| Activity |
Using the entries below, write out the line with "me = bpy.data.meshes.new(name)", the line with "# Front bar", and every line in between, exactly as each is written.

Available data section start

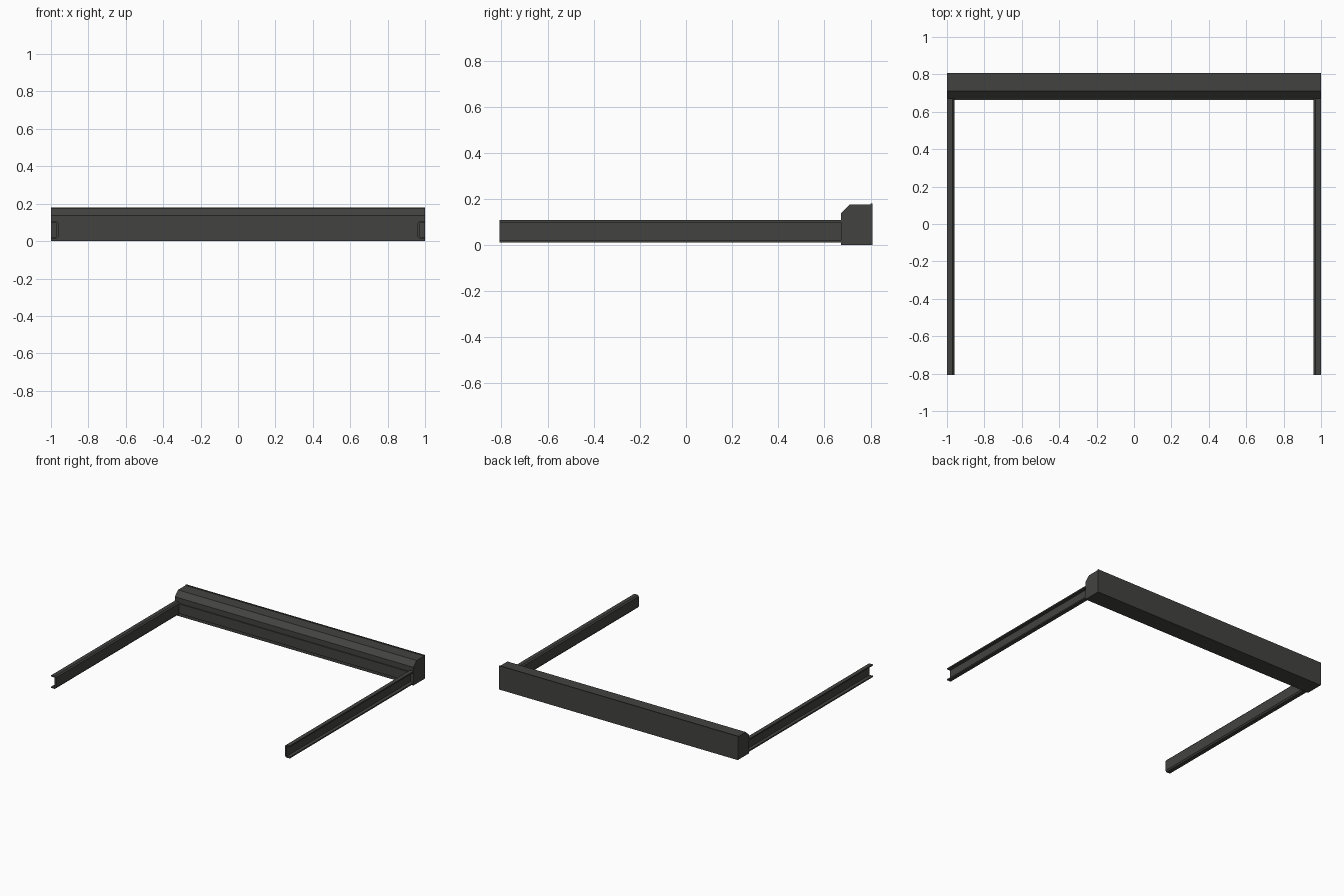
import bpy, bmesh
from mathutils import Vector

if "Cube" in bpy.data.objects:
    bpy.data.objects.remove(bpy.data.objects["Cube"])

mat = bpy.data.materials.new("dark_grey")
mat.diffuse_color = (0.055, 0.055, 0.052, 1)
mat.use_nodes = True
mat.node_tree.nodes["Principled BSDF"].inputs["Base Color"].default_value = mat.diffuse_color


def extrude(name, profile, offset):
    """Closed solid from a list of 3D profile points swept along offset."""
    bm = bmesh.new()
    face = bm.faces.new([bm.verts.new(p) for p in profile])
    res = bmesh.ops.extrude_face_region(bm, geom=[face], use_keep_orig=True)
    verts = [v for v in res["geom"] if isinstance(v, bmesh.types.BMVert)]
    bmesh.ops.translate(bm, vec=Vector(offset), verts=verts)
    bmesh.ops.recalc_face_normals(bm, faces=bm.faces)
    me = bpy.data.meshes.new(name)
    bm.to_mesh(me)
    bm.free()
    me.materials.append(mat)
    ob = bpy.data.objects.new(name, me)
    bpy.context.collection.objects.link(ob)
    return ob


# Housing box with chamfered front edge and small rear lip
box = [(0.672, 0), (0.808, 0), (0.808, 0.18), (0.8, 0.18),
       (0.8, 0.175), (0.71, 0.175), (0.672, 0.138)]
extrude("housing", [(-1, y, z) for y, z in box], (2, 0, 0))

# Front bar sitting between the rails, slightly proud of the housing
bar = [(0.664, 0.024), (0.68, 0.024), (0.68, 0.098), (0.664, 0.098)]
extrude("front_bar", [(-0.962, y, z) for y, z in bar], (1.924, 0, 0))

# Side rails: channels open outwards with chamfered inner corners
channel = [(1, 0.012), (1, 0.022), (0.974, 0.022), (0.974, 0.098),
           (1, 0.098), (1, 0.108), (0.97, 0.108), (0.961, 0.098),
           (0.961, 0.022), (0.97, 0.012)]
for side, name in ((-1, "left_rail"), (1, "right_rail")):
    extrude(name, [(side * x, -0.808, z) for x, z in channel], (0, 1.482, 0))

Available data section end

| Response to this task |
    me = bpy.data.meshes.new(name)
    bm.to_mesh(me)
    bm.free()
    me.materials.append(mat)
    ob = bpy.data.objects.new(name, me)
    bpy.context.collection.objects.link(ob)
    return ob


# Housing box with chamfered front edge and small rear lip
box = [(0.672, 0), (0.808, 0), (0.808, 0.18), (0.8, 0.18),
       (0.8, 0.175), (0.71, 0.175), (0.672, 0.138)]
extrude("housing", [(-1, y, z) for y, z in box], (2, 0, 0))

# Front bar sitting between the rails, slightly proud of the housing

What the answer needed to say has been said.